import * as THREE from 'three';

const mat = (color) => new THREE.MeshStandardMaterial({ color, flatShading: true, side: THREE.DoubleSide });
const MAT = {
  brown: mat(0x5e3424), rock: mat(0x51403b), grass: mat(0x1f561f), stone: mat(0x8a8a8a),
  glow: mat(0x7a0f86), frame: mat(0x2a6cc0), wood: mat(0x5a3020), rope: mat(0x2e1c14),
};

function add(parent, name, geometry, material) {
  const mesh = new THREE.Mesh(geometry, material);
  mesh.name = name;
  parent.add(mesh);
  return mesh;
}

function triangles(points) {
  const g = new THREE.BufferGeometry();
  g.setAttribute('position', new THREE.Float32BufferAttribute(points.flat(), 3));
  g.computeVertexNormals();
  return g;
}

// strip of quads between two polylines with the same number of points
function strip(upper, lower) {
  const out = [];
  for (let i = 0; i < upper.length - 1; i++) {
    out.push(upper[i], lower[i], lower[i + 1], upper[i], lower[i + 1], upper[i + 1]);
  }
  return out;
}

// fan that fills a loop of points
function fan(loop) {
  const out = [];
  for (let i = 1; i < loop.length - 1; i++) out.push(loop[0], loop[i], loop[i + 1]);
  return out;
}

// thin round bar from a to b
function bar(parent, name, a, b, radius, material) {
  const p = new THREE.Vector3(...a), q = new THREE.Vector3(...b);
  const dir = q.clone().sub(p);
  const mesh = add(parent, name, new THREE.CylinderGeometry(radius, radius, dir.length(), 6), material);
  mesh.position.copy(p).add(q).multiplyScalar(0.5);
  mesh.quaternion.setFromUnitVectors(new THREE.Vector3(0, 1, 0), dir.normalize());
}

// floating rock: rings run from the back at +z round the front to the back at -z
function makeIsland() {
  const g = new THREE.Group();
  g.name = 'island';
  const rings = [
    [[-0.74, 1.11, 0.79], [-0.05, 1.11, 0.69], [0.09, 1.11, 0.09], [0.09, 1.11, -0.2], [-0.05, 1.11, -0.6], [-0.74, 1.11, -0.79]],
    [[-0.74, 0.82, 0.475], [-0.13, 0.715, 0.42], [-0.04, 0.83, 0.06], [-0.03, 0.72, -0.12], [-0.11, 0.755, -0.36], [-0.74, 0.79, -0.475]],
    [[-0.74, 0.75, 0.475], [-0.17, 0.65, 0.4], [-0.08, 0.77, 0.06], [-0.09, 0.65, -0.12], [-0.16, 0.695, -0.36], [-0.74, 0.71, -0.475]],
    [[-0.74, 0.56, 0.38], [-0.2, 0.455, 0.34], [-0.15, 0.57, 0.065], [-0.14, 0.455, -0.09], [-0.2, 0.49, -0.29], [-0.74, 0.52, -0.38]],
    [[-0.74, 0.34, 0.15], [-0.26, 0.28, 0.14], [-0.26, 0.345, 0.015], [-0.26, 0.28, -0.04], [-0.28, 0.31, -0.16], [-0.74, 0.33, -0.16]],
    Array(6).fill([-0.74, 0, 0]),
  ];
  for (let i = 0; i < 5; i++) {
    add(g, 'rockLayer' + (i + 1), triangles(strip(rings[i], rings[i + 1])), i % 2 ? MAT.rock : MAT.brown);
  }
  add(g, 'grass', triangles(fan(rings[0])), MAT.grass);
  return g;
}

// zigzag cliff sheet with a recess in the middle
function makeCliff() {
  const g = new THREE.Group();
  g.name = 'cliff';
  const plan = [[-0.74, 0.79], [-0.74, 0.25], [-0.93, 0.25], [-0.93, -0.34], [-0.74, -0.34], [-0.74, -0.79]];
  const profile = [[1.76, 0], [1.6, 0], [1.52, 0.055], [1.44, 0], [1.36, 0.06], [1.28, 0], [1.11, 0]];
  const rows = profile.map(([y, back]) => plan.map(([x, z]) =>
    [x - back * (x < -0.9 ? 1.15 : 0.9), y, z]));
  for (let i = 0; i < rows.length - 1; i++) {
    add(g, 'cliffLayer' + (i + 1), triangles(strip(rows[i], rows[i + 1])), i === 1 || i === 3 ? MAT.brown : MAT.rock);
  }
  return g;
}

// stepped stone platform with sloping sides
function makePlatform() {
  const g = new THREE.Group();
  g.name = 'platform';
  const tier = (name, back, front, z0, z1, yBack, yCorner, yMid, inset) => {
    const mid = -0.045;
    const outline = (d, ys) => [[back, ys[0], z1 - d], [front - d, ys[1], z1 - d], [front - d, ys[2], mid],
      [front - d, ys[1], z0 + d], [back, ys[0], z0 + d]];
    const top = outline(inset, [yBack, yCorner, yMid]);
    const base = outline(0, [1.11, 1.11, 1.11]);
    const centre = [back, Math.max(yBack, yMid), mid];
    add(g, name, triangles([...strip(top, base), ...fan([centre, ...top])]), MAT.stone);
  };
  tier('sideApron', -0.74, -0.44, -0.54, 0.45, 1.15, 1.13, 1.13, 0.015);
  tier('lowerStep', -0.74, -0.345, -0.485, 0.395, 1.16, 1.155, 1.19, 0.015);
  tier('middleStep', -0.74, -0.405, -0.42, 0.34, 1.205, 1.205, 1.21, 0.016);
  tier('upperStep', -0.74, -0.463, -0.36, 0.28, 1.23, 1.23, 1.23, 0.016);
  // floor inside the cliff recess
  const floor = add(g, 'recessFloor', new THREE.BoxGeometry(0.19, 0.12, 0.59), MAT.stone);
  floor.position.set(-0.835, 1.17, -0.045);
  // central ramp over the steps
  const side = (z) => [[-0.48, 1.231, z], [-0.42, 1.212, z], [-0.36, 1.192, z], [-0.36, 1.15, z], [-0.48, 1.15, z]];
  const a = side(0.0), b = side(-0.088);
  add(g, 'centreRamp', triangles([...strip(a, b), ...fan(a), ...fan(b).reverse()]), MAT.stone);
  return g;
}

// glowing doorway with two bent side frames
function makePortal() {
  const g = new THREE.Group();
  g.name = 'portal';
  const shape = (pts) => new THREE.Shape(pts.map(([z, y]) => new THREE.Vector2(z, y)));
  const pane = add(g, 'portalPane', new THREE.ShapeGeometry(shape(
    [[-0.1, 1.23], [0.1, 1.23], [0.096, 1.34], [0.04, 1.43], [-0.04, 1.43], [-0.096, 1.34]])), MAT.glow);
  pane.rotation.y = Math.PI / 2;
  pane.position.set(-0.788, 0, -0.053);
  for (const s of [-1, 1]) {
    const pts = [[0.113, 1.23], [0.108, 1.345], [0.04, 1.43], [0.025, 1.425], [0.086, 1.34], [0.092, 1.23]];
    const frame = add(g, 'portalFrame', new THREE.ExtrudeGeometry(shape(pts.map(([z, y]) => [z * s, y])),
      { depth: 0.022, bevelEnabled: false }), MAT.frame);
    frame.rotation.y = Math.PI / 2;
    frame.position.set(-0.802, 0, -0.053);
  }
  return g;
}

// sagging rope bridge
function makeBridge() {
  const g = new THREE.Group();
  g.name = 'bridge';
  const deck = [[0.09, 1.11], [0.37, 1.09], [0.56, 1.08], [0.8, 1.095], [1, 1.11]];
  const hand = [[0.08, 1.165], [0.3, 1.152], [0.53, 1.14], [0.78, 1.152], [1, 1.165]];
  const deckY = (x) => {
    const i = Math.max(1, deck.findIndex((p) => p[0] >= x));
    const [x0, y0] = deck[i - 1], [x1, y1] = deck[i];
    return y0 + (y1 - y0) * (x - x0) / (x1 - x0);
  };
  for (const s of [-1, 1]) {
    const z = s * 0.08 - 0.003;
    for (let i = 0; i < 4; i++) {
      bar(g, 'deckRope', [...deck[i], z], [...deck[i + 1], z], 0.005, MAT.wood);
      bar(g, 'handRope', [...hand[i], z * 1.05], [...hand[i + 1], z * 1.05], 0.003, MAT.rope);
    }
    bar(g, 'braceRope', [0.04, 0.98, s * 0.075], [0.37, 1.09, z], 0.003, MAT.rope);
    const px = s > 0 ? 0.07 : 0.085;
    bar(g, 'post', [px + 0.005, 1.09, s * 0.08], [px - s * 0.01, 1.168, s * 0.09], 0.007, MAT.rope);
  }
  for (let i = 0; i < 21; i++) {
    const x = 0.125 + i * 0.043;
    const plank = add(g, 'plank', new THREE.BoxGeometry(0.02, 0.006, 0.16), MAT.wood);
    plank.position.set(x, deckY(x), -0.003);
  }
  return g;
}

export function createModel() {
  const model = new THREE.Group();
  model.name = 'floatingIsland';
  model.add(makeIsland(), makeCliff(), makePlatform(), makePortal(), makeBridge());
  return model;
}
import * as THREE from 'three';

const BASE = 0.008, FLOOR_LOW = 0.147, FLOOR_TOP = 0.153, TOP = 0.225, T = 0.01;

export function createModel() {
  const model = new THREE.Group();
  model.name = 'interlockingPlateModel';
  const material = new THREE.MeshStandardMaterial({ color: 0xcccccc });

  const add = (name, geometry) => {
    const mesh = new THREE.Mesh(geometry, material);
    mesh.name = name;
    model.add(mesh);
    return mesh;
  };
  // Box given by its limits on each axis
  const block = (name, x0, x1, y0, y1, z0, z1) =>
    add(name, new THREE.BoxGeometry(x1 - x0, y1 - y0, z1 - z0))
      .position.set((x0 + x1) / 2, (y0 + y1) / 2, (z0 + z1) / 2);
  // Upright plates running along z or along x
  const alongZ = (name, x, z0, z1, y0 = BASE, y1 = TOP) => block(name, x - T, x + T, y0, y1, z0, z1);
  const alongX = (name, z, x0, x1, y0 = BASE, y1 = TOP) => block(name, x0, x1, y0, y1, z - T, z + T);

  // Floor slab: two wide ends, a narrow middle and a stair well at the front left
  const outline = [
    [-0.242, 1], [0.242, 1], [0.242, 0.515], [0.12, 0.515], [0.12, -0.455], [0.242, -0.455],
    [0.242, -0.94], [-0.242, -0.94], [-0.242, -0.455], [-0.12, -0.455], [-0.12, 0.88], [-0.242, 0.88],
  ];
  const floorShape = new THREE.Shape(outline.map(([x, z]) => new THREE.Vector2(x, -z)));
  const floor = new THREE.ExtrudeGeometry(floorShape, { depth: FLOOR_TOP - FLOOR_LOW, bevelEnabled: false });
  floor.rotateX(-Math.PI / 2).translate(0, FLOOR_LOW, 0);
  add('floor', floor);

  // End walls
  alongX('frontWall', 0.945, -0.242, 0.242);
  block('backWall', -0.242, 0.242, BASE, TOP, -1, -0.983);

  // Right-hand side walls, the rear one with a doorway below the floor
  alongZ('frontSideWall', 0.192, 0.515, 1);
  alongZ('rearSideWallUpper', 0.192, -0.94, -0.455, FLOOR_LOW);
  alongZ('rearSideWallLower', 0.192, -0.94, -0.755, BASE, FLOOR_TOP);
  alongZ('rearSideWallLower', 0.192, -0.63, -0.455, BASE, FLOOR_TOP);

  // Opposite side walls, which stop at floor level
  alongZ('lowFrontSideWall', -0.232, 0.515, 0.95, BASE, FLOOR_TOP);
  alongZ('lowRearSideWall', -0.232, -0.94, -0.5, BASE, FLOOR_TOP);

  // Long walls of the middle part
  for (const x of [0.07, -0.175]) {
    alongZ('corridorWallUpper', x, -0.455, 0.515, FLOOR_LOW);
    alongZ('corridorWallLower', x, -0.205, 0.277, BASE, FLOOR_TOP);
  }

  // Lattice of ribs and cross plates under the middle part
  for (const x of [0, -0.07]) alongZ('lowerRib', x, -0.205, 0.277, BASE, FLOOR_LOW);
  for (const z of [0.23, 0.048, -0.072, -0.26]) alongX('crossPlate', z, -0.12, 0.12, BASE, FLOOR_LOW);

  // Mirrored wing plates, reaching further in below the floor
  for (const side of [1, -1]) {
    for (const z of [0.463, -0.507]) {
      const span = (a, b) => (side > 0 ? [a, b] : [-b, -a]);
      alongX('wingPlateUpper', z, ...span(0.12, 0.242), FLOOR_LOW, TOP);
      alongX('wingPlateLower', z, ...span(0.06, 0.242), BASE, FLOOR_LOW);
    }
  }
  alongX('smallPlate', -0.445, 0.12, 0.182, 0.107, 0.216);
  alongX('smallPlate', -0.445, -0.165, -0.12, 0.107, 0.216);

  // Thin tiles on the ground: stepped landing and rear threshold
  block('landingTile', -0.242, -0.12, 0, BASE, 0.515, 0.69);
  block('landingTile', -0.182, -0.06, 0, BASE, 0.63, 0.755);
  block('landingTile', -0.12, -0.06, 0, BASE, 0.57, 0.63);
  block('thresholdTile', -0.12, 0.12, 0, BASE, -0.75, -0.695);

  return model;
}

**PROBLEM DETAILS:** Give again, word for word, every line of the listing above from the one with "-0.34], [-0.74, -0.79]];" to the one with "[x - back *", both inclusive, and nothing beyond them.

**THE ANSWER:**
  const plan = [[-0.74, 0.79], [-0.74, 0.25], [-0.93, 0.25], [-0.93, -0.34], [-0.74, -0.34], [-0.74, -0.79]];
  const profile = [[1.76, 0], [1.6, 0], [1.52, 0.055], [1.44, 0], [1.36, 0.06], [1.28, 0], [1.11, 0]];
  const rows = profile.map(([y, back]) => plan.map(([x, z]) =>
    [x - back * (x < -0.9 ? 1.15 : 0.9), y, z]));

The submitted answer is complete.